Sales process gurus claim that only three selling styles consistently produce sales. In fact, based on observations of 800 sales professionals engaged in various types of selling situations, 63 percent of selling styles are prone to undermine the process and result in fewer sales. Ouch!
You may realize that there are two discrete parts to every sale. In part one, the seller establishes that s/he is a competent and trustworthy professional who is able to meet the prospective buyer’s expectations. In part two, the seller persuades the prospective buyer of the value of the products or services offered and convinces him/her to buy now.
It is imperative that sellers develop first-rate communication skills. Presented here is an overview of several typical selling styles, some top-notch and others less so. Do you recognize your style?
These pros make selling seem effortless. They have superior product knowledge. They are on top of what is happening in the marketplace and they are aware of how their product compares to the competition. They understand the customer’s objectives and concerns when using their product or service. Experts communicate precisely the features and benefits that have the most meaning to the customer. They effectively answer questions and objections that the customer may pose. They earn the customer’s trust and respect. As a result, they generate more sales than most.
Depend on the Closer to snatch victory from the jaws of defeat. They’ve got the magic words that can salvage a sale that is in danger of going down the tubes, because they are particularly adept at finessing tough questions and objections. On the flip side, their smooth-talking style can sometimes turn off clients.

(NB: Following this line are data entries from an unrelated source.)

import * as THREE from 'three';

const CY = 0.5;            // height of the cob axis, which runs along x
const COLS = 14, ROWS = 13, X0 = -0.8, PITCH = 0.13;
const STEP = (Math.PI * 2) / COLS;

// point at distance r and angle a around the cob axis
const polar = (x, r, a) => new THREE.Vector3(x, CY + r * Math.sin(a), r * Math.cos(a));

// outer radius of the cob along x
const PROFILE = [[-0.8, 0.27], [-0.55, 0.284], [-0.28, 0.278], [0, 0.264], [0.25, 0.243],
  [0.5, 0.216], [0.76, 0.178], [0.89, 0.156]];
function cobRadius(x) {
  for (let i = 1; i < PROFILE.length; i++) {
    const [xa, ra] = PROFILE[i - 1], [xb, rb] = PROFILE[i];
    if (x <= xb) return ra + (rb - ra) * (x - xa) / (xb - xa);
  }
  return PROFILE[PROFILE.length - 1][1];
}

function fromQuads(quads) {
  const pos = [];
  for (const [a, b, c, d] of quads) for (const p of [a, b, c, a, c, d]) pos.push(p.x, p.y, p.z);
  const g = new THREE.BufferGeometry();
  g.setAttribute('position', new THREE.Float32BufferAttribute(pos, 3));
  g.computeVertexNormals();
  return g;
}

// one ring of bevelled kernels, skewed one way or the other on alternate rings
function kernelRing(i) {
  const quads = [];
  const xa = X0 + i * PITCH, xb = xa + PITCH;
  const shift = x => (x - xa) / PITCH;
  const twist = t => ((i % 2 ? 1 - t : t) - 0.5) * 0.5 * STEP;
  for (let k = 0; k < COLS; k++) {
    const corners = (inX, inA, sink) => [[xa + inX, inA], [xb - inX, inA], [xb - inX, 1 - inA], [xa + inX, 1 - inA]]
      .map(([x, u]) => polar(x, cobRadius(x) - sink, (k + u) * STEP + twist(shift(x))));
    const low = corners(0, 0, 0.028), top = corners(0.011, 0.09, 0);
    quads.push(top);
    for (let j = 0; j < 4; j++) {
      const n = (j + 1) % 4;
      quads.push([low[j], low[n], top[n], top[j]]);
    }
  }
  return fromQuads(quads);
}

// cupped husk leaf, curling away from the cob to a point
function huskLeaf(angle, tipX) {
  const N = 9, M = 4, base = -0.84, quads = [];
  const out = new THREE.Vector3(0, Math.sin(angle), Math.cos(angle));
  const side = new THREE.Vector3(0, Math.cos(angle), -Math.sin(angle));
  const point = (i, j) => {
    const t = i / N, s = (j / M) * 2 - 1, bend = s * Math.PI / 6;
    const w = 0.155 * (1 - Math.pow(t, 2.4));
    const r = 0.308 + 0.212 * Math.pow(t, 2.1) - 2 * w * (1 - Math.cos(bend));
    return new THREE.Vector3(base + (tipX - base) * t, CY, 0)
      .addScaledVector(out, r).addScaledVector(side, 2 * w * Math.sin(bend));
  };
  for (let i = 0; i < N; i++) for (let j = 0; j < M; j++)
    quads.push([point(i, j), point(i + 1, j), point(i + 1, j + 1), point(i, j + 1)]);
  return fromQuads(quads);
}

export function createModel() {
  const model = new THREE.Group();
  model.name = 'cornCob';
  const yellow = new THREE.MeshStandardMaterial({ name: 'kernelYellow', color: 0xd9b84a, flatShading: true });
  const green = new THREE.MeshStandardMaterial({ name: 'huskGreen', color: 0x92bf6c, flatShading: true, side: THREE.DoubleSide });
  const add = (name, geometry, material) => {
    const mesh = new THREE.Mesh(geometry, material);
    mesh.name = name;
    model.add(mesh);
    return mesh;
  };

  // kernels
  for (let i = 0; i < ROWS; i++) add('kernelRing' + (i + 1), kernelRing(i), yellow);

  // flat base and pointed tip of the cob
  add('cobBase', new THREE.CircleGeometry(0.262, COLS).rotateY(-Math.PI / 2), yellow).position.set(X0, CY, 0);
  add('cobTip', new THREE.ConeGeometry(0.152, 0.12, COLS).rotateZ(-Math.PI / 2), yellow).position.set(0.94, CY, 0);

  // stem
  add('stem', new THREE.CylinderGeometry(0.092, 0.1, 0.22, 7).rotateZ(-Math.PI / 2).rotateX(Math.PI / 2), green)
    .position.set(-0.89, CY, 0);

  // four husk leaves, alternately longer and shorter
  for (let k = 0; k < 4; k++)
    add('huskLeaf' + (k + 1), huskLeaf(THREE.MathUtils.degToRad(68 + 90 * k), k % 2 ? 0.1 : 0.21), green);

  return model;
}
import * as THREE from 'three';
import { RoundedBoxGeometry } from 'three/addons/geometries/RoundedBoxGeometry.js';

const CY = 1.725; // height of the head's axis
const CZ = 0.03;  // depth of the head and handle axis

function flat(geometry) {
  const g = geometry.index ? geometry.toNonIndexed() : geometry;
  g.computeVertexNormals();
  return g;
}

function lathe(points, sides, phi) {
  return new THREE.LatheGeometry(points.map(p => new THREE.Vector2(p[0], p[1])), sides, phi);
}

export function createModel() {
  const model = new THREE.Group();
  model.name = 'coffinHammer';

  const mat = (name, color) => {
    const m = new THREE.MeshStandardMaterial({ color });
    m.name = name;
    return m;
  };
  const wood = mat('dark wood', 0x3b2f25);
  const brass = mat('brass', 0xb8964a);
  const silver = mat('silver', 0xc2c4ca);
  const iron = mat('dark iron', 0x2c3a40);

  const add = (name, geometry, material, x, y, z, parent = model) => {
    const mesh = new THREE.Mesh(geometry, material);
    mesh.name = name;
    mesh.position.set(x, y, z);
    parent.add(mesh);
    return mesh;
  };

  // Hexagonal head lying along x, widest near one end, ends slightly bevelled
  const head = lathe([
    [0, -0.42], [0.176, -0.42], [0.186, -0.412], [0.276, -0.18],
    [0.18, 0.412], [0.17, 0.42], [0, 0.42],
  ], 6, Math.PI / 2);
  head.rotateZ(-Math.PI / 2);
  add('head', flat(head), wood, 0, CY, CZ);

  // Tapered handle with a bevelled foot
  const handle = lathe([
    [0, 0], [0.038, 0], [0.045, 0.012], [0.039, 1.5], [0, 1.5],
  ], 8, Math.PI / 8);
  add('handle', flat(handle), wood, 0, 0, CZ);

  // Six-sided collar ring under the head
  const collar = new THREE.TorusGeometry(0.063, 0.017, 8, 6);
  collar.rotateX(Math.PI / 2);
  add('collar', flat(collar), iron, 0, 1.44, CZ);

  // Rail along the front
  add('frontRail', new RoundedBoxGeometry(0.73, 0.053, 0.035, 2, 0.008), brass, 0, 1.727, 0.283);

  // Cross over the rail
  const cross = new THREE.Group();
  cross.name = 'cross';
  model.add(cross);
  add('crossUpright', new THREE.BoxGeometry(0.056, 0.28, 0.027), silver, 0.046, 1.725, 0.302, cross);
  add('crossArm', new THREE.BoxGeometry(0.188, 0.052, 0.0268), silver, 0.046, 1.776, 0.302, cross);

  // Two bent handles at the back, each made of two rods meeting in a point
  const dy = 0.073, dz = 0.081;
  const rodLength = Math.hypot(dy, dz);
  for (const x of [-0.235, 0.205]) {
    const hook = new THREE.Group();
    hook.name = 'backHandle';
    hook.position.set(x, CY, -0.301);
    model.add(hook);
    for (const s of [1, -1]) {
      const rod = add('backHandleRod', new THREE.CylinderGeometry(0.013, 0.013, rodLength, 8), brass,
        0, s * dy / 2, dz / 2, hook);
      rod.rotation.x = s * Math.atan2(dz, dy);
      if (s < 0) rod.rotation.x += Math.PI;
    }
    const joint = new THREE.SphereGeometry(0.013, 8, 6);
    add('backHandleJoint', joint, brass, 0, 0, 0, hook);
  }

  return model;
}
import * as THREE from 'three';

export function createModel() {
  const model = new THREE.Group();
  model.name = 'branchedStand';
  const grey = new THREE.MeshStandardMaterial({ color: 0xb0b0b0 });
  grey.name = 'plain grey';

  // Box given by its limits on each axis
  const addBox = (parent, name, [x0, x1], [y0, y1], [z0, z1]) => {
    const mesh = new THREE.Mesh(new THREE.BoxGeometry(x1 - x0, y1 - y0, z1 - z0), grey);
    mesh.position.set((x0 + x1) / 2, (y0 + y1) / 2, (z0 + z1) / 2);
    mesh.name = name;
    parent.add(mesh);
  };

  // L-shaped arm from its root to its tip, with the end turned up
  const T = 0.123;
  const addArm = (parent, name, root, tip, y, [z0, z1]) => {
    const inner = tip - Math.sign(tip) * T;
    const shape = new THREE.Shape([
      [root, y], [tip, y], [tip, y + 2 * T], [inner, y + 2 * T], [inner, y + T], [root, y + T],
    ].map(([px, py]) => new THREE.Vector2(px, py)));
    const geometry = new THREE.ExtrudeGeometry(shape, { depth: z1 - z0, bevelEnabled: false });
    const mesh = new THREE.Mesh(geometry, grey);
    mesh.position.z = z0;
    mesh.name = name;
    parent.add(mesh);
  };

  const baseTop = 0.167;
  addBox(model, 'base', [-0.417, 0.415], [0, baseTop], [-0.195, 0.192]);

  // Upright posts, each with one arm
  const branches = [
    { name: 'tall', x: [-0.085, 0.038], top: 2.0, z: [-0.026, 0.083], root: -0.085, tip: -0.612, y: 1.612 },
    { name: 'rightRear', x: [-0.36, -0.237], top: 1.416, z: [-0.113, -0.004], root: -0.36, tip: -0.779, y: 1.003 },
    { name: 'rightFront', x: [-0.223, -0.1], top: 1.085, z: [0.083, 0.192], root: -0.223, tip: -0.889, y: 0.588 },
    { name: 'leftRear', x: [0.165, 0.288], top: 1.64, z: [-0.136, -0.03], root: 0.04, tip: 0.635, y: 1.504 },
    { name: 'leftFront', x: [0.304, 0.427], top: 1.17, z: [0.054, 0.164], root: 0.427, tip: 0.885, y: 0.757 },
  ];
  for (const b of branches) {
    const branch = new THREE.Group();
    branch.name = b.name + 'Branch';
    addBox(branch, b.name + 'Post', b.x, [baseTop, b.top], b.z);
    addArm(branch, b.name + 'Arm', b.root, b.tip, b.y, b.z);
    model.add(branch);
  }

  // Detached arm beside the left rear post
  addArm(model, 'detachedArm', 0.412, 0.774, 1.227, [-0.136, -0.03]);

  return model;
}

Sales professionals who employ this style are known for superior listening and problem solving skills that earn them trust and respect. Consultants excel at positioning their product as the solution that will meet client needs. Their shortcoming is that they tend to neglect valuable case studies and client success stories that can help clinch still more sales. This type has the greatest potential to ascend to the Expertgroup.
Storytellers love to provide case studies because they are talkers and they love a good story! The downside is, they often talk past the sale and waste much valuable time in unproductive sales calls.
Members of this group are earnest, enthusiastic, know their product inside-out and believe in it deeply. Typically, Focusers are new to sales and therefore lack the experience that promotes confidence. Focusers are known to exhaustively detail every product feature and benefit, because they haven’t yet learned to ask the customer questions about his/her priorities.
Narrators know the product cold and they’re well-versed in the nuances of the competitive landscape, but they are overly dependent upon a sales script, so they deliver the dreaded “canned” sales presentation. Many, but by no means all, Narrators are new to sales. They, too, lack confidence and cling tenaciously to marketing materials as they present. Members of this group do not respond well to challenging questions or objections.
Socializers may initially charm clients with friendly banter about various interesting and amusing subjects, but these folks forget their objective and don’t know how to get down to business. They make many friends, but few sales.
As far as practitioners of this selling style are concerned, a sales call is primarily a price negotiation. They are sometimes able to score big wins and they rarely concede much. Unsurprisingly, clients can be turned off by their often combative approach.
So how can you join the Best Sales Professional group? Incorporate these strategies into your sales presentations and watch your success ratio increase:
- Stay on message. Every sales presentation should convey a single major theme.
- While conveying the primary theme, limit yourself to three main points that focus on customer priorities and preferences. Let your words paint a picture of how your product or service will deliver what the customer values most.
- Use case studies or stories that illustrate how a customer with a similar profile and objectives successfully uses your product or service. Present a case study that is clear, concise and compelling and will encourage the customer to envision meeting expectations and building a successful business relationship with you.